Which lines run from the line with "# Mirrored parts" through the line with "0.622), (0.08, 0.79))" in the entries below? Print them exactly, both ends included, and nothing more.

- Opening Delimiter -

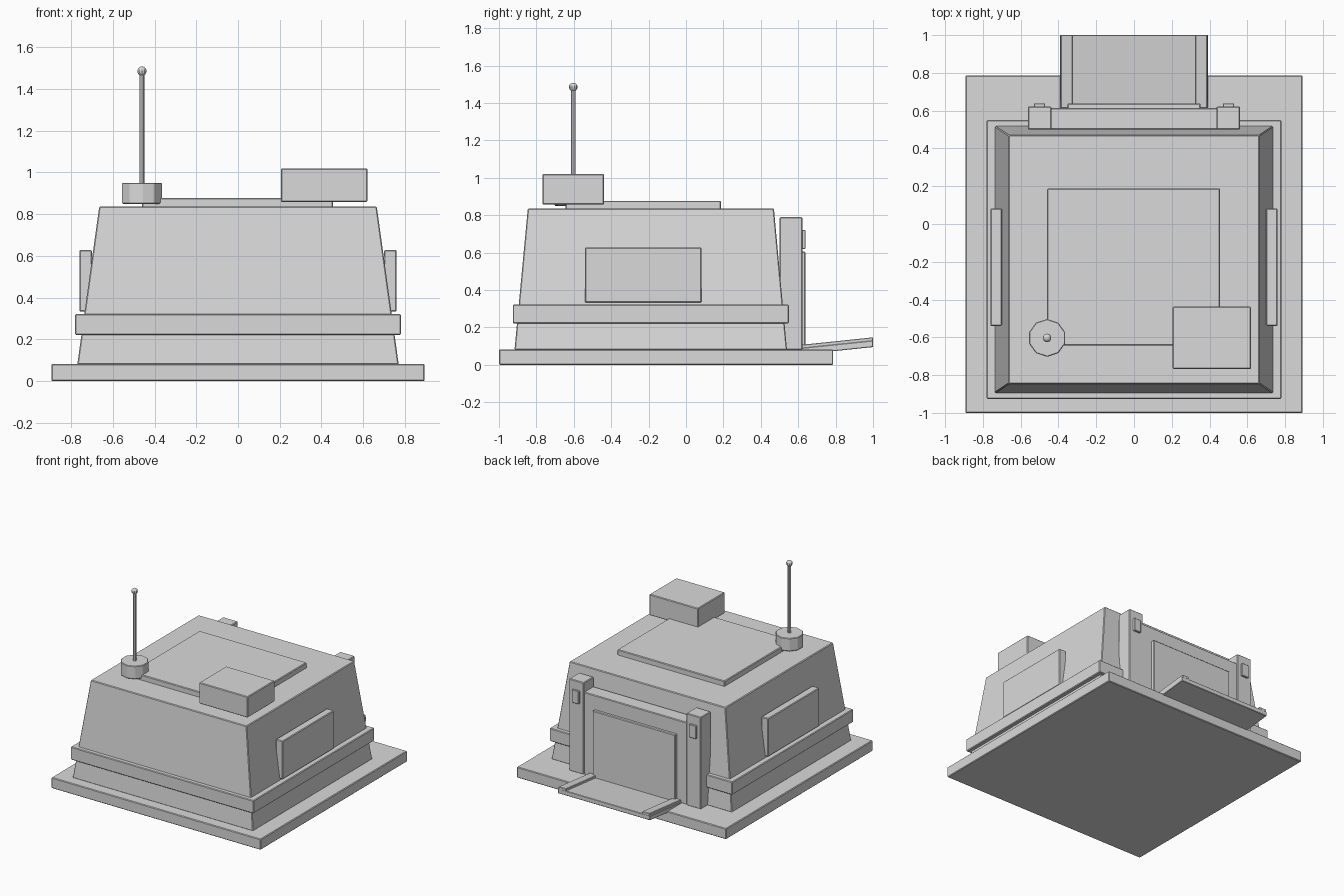
import bpy, bmesh, math

if "Cube" in bpy.data.objects:
    bpy.data.objects.remove(bpy.data.objects["Cube"])

grey = bpy.data.materials.new("plain grey")
grey.diffuse_color = (0.7, 0.7, 0.7, 1)
grey.use_nodes = True
grey.node_tree.nodes["Principled BSDF"].inputs["Base Color"].default_value = grey.diffuse_color


def finish(name, bm, bevel=0.005):
    bmesh.ops.recalc_face_normals(bm, faces=bm.faces)
    me = bpy.data.meshes.new(name)
    bm.to_mesh(me)
    bm.free()
    me.materials.append(grey)
    ob = bpy.data.objects.new(name, me)
    bpy.context.collection.objects.link(ob)
    if bevel:
        mod = ob.modifiers.new("soft edges", 'BEVEL')
        mod.width = bevel
        mod.segments = 1
        mod.limit_method = 'ANGLE'
    return ob


def block(name, x, y, z, top_x=None, top_y=None, rise=0, bevel=0.005):
    """Box from ranges; optional narrower top, and z rise towards +y."""
    bm = bmesh.new()
    rings = []
    for (xa, xb), (ya, yb), h in ((x, y, z[0]), (top_x or x, top_y or y, z[1])):
        rings.append([bm.verts.new(p) for p in (
            (xa, ya, h), (xb, ya, h), (xb, yb, h + rise), (xa, yb, h + rise))])
    lo, hi = rings
    bm.faces.new(lo)
    bm.faces.new(hi)
    for i in range(4):
        j = (i + 1) % 4
        bm.faces.new((lo[i], lo[j], hi[j], hi[i]))
    return finish(name, bm, bevel)


def cylinder(name, x, y, z, r, sides, bevel=0):
    bm = bmesh.new()
    bmesh.ops.create_cone(bm, cap_ends=True, segments=sides, radius1=r, radius2=r, depth=z[1] - z[0])
    bmesh.ops.translate(bm, verts=bm.verts, vec=(x, y, (z[0] + z[1]) / 2))
    return finish(name, bm, bevel)


# Foundation, sloped walls and belt
block("base_plate", (-0.893, 0.893), (-1, 0.787), (0, 0.083))
block("sloped_body", (-0.77, 0.77), (-0.917, 0.54), (0.08, 0.836),
      (-0.665, 0.665), (-0.846, 0.47))
block("belt", (-0.78, 0.78), (-0.926, 0.55), (0.222, 0.322))

# Roof details
block("roof_plate", (-0.46, 0.455), (-0.643, 0.188), (0.83, 0.877))
block("roof_unit", (0.205, 0.62), (-0.768, -0.438), (0.858, 1.02))
cylinder("antenna_base", -0.46, -0.603, (0.85, 0.95), 0.1, 10, 0.004)
cylinder("antenna_rod", -0.46, -0.603, (0.94, 1.48), 0.012, 8)
bm = bmesh.new()
bmesh.ops.create_uvsphere(bm, u_segments=10, v_segments=8, radius=0.023)
bmesh.ops.translate(bm, verts=bm.verts, vec=(-0.46, -0.603, 1.485))
finish("antenna_ball", bm, 0)

# Doorway at the back
block("door_frame", (-0.45, 0.45), (0.5, 0.615), (0.08, 0.715))
block("door_panel", (-0.352, 0.352), (0.6, 0.638), (0.085, 0.605))
block("ramp", (-0.393, 0.393), (0.615, 1), (0.055, 0.09), rise=0.04, bevel=0.003)

# Mirrored parts
for s, side in ((-1, "left"), (1, "right")):
    def mx(a, b):
        return tuple(sorted((s * a, s * b)))
    block(side + "_wall_panel", mx(0.7, 0.76), (-0.54, 0.083), (0.333, 0.628))
    block(side + "_door_pillar", mx(0.437, 0.562), (0.5, 0.622), (0.08, 0.79))
    block(side + "_pillar_lamp", mx(0.47, 0.53), (0.61, 0.638), (0.62, 0.72), bevel=0.003)
    block(side + "_ramp_rail", mx(0.325, 0.388), (0.615, 1), (0.085, 0.107), rise=0.04, bevel=0.003)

- Closing Delimiter -

▸ **RESULT**
# Mirrored parts
for s, side in ((-1, "left"), (1, "right")):
    def mx(a, b):
        return tuple(sorted((s * a, s * b)))
    block(side + "_wall_panel", mx(0.7, 0.76), (-0.54, 0.083), (0.333, 0.628))
    block(side + "_door_pillar", mx(0.437, 0.562), (0.5, 0.622), (0.08, 0.79))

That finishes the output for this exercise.